The fact that yesterday was Christmas didn't inspire the Syracuse Post-Standard to take a break from publishing judgments, satisfied judgments, and bankruptcies in bizX, the weekly business supplement.
Not only was yesterday Christmas, but it was also the last Tuesday of the year, so we won't have any more of these listings in 2012. That being the case, I thought it a good time to reflect on what became a weekly series on the financial filings that stem from people receiving medical care, either from a physician, group practice, hospital or other facility.
My first post on this topic just sort of happened. I was skimming the judgments and noticed that there were quite a few listings for folks who owed money to medical providers. The first week, it was 12 people totaling $260,918.
The first post was in mid-July, only a short time after the US Supreme Court had affirmed the constitutionality of the Patient Protection and Affordable Care Act, also known as the ACA, health care reform, PPACA, Obamacare, and my favorite, the Job Killing Health Care Law, so named by the Republicans in the House. I decided to keep an eye on it for a while and see what happened. One month turned into two, then three, and now, after 24 weeks, we've reached the end of the year.
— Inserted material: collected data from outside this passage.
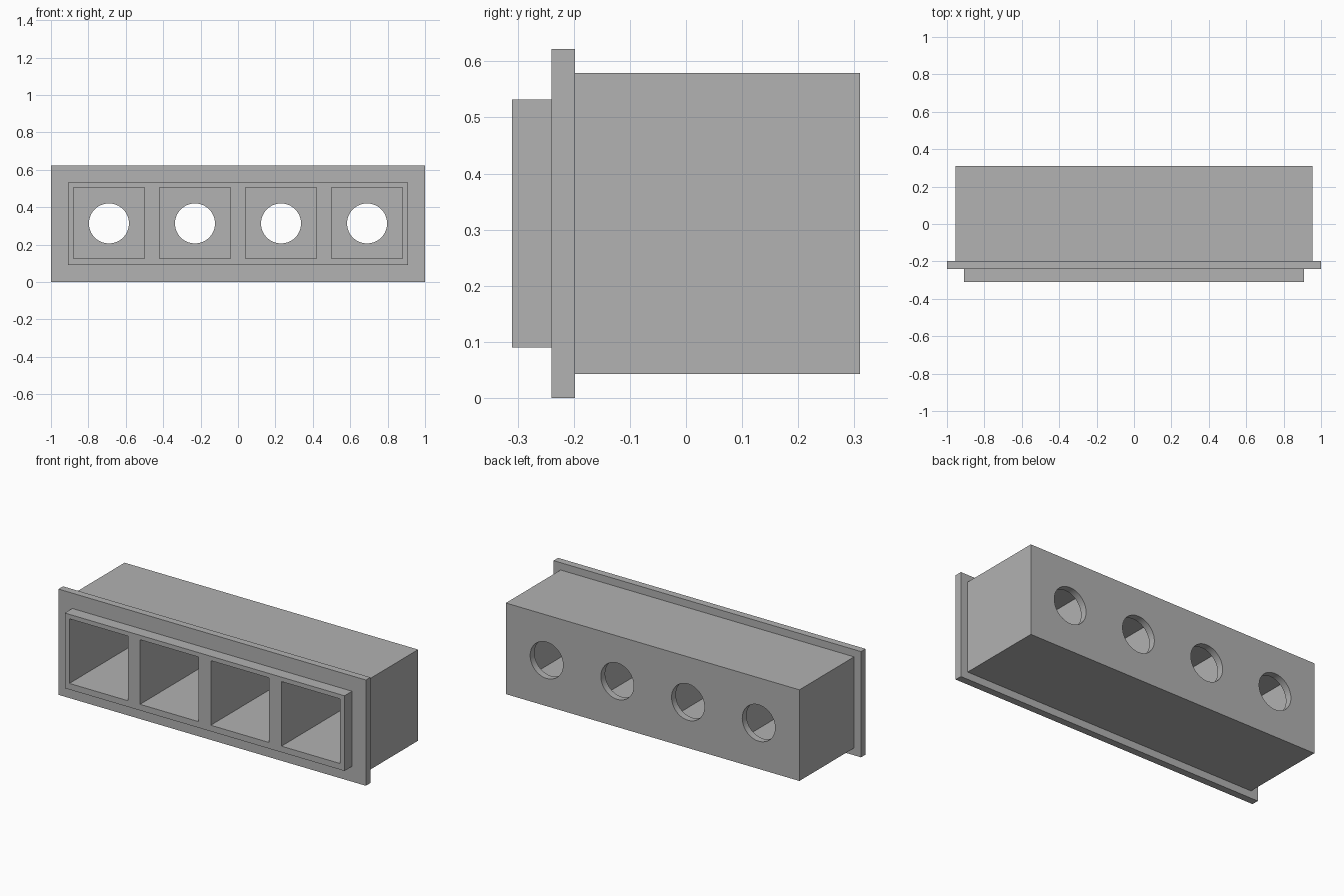
import bpy, bmesh
from math import pi

cube = bpy.data.objects.get("Cube")
if cube:
    bpy.data.objects.remove(cube, do_unlink=True)

grey = bpy.data.materials.new("plain grey")
grey.use_nodes = True
colour = (0.445, 0.445, 0.445, 1)
grey.diffuse_color = colour
grey.node_tree.nodes["Principled BSDF"].inputs["Base Color"].default_value = colour

MID_Z = 0.311
LIP_Y, BACK_Y, WALL = -0.31, 0.31, 0.04
POCKET, POCKET_Z = 0.38, 0.316
HOLE_RADIUS, HOLE_Z = 0.107, 0.313
PITCH = 0.46


def stepped_block(name, rings):
    """Rectangular rings (half width, half height, y) joined from front to back."""
    bm = bmesh.new()
    loops = [[bm.verts.new((sx * w, y, MID_Z + sz * h))
              for sx, sz in ((-1, -1), (1, -1), (1, 1), (-1, 1))]
             for w, h, y in rings]
    for a, b in zip(loops, loops[1:]):
        for i in range(4):
            j = (i + 1) % 4
            bm.faces.new((a[i], a[j], b[j], b[i]))
    bm.faces.new(loops[0])
    bm.faces.new(loops[-1])
    bmesh.ops.recalc_face_normals(bm, faces=bm.faces)
    mesh = bpy.data.meshes.new(name)
    bm.to_mesh(mesh)
    bm.free()
    obj = bpy.data.objects.new(name, mesh)
    bpy.context.collection.objects.link(obj)
    mesh.materials.append(grey)
    return obj


def cut(target, cutter):
    """Subtract the active cutter from the target, then discard it."""
    cutter.hide_render = True
    cutter.data.materials.append(grey)
    mod = target.modifiers.new("cut", "BOOLEAN")
    mod.operation, mod.solver, mod.object = "DIFFERENCE", "EXACT", cutter
    bpy.ops.object.select_all(action="DESELECT")
    bpy.context.view_layer.objects.active = target
    target.select_set(True)
    bpy.ops.object.modifier_apply(modifier=mod.name)
    bpy.data.objects.remove(cutter, do_unlink=True)


# Raised lip, wide flange and deep body in one solid
housing = stepped_block("socket_housing", [
    (0.91, 0.221, LIP_Y), (0.91, 0.221, -0.24),
    (1, MID_Z, -0.24), (1, MID_Z, -0.198),
    (0.955, 0.268, -0.198), (0.955, 0.268, BACK_Y)])

for i in range(4):
    x = (i - 1.5) * PITCH
    # Square pocket, open at the front and closed by the back wall
    front, end = LIP_Y - 0.1, BACK_Y - WALL
    bpy.ops.mesh.primitive_cube_add(size=1, location=(x, (front + end) / 2, POCKET_Z))
    pocket = bpy.context.object
    pocket.scale = (POCKET, end - front, POCKET)
    cut(housing, pocket)
    # Round hole through the back wall
    bpy.ops.mesh.primitive_cylinder_add(vertices=64, radius=HOLE_RADIUS, depth=0.2,
                                        location=(x, BACK_Y, HOLE_Z),
                                        rotation=(pi / 2, 0, 0))
    cut(housing, bpy.context.object)

housing.select_set(True)
bpy.ops.object.shade_smooth_by_angle()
The highest week, in terms of the number of people? Week 11, with 40. In terms of dollars, it was week 6, with just short of $1.2 million. On the low end, week 21 had the fewest people (six) and lowest total (slightly over $50,000).
Add up all of the weekly numbers, and the accounting stands at 548 lives and $11,659,349, or an average of $21,276 for each judgment, satisfied judgment, and bankruptcy. Just here in Syracuse and the Central New York area. In just twenty four weeks.
I admit the accounting is not statistically valid. For example, it's possible a judgment could have been filed early on during the time I was tracking the weekly stats, and then satisfied at some point down the road; it's also possible that someone could have moved straight from judgment filed to bankruptcy filed, or been the recipient of multiple judgments - which means that it's not necessarily 548 unique people or $11,000,000 unique dollars. To do that type of accounting would have required that I pay attention to the names of the people, which is something I really didn't want to do.
I don't know the circumstances that landed these folks in this section of the paper. I don't have the faintest idea whether they had jobs, if they had health insurance through their employers,if their insurance company denied the claims, if they were hanging by a thread in any of the safety net programs that are available to folks in New York, or if they made a conscientious choice not to pay their bills, in which case their landing in this particular section of the paper could have been avoided.
I do know that the vast majority of the filings were from our three local hospitals, and that according to their websites, all of the facilities - St Joseph's Hospital Health Center, Crouse Hospital, and SUNY Upstate Medical University - offer some kind of financial assistance, ranging from helping get patients into insurance programs to reduced payments or payment plans.
In addition to efforts by the facilities themselves, those of us who have insurance, and our insurance companies, and many of our health care providers, contribute to indigent care programs through surcharges tacked on to certain medical bills; and all of us support safety net programs through the taxes we pay. So basically, everyone's trying, here - whether by choice or by default - to help get medical bills paid. The hope is that between private health insurance, government safety net programs, and other funding arrangements, we'll continue to have access to quality care when we need it.
But if we have over $11,650,000 in unpaid medical bills that have gotten to the point where papers have been filed, just here in the Syracuse area, in just under half a year, can you even imagine what the total must be statewide, or nationwide?
It can only be a staggering number.